• Stay indoors: People living close to the fire-stricken areas should remain indoors and avoid breathing smoke, ashes and other pollution in the area.
• Don't count on a dust mask: Ordinary dust masks, designed to filter out large particles, will not help. They still allow the more dangerous smaller particles to pass through. Special, more expensive dust masks with true HEPA filters or an N-95 will filter out the damaging fine particles, but are difficult for people with lung disease to use. Consult with your doctor before using a mask, especially if you have a lung disease.
• Take precautions for kids: Extra precaution should be taken for children, who are more susceptible to smoke. Their lungs are still developing and they breathe in more air (and consequently more pollution) per pound of body mass than adults.
• Roll up your car windows: When driving your car in smoky areas, keep your windows and vents closed. Air conditioning should only be operated in the "recirculate" setting.
• Put air conditioners on recirculate: Stay inside as much as possible, with doors, windows and fireplace dampers shut and preferably with clean air circulating through air conditioners and air cleaners. Use air conditioners on the recirculation setting to keep from pulling outside air into the room.
• Don't exercise outside: If you live close to or in the surrounding area, don't exercise outdoors, especially if you smell smoke or notice eye or throat irritation.
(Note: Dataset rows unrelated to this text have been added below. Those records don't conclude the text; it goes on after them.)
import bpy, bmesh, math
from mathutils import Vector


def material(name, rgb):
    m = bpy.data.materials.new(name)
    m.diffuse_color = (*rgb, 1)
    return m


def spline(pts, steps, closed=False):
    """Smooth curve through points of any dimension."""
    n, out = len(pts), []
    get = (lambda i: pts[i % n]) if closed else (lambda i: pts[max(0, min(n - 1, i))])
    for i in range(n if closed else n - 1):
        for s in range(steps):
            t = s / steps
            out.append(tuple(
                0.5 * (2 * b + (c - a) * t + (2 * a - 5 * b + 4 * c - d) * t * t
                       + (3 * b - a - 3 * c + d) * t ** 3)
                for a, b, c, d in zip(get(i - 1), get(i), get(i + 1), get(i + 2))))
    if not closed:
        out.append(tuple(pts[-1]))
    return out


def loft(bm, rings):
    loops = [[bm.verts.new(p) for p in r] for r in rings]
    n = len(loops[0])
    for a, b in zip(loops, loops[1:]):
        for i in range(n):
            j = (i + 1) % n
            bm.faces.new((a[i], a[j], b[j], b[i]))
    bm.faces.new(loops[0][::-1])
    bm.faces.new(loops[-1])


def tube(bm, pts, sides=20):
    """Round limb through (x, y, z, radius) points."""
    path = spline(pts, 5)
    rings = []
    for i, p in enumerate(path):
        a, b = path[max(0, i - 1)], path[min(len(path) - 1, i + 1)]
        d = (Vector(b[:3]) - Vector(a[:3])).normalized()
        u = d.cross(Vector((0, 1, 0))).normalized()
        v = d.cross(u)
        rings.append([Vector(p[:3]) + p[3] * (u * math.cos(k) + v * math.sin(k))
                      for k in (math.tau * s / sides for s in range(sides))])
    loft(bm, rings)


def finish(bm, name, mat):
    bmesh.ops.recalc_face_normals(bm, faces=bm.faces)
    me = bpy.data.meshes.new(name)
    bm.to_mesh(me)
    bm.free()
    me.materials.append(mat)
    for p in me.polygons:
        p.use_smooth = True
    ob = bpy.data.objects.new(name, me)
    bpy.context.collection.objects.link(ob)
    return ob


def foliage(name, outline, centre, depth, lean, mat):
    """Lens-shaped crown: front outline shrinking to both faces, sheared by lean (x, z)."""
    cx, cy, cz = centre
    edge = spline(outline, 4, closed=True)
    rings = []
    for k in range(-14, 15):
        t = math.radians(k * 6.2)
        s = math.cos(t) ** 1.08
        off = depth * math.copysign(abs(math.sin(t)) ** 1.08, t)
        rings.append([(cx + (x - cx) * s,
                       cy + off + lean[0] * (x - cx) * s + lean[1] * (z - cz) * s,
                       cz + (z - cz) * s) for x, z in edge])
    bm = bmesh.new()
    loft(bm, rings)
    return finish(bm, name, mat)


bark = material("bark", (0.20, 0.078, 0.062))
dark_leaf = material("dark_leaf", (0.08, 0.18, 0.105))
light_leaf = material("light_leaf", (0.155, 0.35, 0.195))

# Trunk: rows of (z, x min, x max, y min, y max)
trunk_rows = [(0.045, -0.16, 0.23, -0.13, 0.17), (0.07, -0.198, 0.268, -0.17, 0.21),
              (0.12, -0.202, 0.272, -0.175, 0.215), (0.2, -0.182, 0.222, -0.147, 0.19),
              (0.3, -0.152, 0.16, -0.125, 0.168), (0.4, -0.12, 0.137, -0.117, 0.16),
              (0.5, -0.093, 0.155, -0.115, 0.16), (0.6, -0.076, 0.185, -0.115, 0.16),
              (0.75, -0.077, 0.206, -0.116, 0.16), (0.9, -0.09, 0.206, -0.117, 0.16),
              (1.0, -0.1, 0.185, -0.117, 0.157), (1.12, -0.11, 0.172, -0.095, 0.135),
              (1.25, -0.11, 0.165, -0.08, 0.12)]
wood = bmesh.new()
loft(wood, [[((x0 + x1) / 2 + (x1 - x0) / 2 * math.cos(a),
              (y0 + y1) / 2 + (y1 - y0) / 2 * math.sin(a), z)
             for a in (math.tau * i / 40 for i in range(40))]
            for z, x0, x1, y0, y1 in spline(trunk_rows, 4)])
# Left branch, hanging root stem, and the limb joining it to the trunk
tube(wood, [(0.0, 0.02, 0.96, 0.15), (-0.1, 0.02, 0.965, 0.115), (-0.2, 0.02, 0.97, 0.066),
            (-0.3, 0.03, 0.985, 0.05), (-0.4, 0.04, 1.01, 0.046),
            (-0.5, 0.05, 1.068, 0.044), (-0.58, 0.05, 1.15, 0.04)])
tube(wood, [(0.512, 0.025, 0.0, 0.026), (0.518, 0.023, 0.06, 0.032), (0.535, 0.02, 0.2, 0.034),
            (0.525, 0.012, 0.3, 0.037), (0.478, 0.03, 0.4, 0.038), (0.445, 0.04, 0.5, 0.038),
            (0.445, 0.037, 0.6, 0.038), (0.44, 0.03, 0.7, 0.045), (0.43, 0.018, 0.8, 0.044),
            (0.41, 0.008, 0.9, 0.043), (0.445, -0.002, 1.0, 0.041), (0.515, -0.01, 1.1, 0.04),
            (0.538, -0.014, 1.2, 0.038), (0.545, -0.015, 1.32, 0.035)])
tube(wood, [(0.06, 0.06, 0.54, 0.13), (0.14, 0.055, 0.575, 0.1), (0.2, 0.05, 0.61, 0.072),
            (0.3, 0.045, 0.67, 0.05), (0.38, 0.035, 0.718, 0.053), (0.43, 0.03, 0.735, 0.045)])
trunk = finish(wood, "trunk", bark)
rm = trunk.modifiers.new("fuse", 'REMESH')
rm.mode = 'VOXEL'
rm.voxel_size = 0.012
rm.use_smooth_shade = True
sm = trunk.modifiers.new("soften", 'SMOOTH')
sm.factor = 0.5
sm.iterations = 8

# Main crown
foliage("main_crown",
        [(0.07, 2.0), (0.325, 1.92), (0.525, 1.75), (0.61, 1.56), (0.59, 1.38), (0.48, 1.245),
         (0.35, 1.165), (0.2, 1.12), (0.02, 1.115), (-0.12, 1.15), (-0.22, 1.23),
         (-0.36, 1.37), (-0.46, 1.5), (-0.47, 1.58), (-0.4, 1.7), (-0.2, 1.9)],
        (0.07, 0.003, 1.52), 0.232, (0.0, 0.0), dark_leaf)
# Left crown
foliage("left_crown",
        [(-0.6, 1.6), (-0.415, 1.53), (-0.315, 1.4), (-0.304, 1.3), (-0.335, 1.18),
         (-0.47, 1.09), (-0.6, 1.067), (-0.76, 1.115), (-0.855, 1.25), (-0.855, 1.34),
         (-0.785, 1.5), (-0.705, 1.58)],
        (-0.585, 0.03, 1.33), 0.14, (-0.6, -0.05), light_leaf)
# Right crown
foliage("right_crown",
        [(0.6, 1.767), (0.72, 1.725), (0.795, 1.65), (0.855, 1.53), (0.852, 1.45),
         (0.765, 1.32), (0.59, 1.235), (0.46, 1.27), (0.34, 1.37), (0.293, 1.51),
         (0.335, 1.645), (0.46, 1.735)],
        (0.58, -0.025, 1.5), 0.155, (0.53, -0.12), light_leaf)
Current air quality condition in Weber County can be found on the Utah Department of Environmental Quality website: http://air.utah.gov/currentconditions.php?id=o2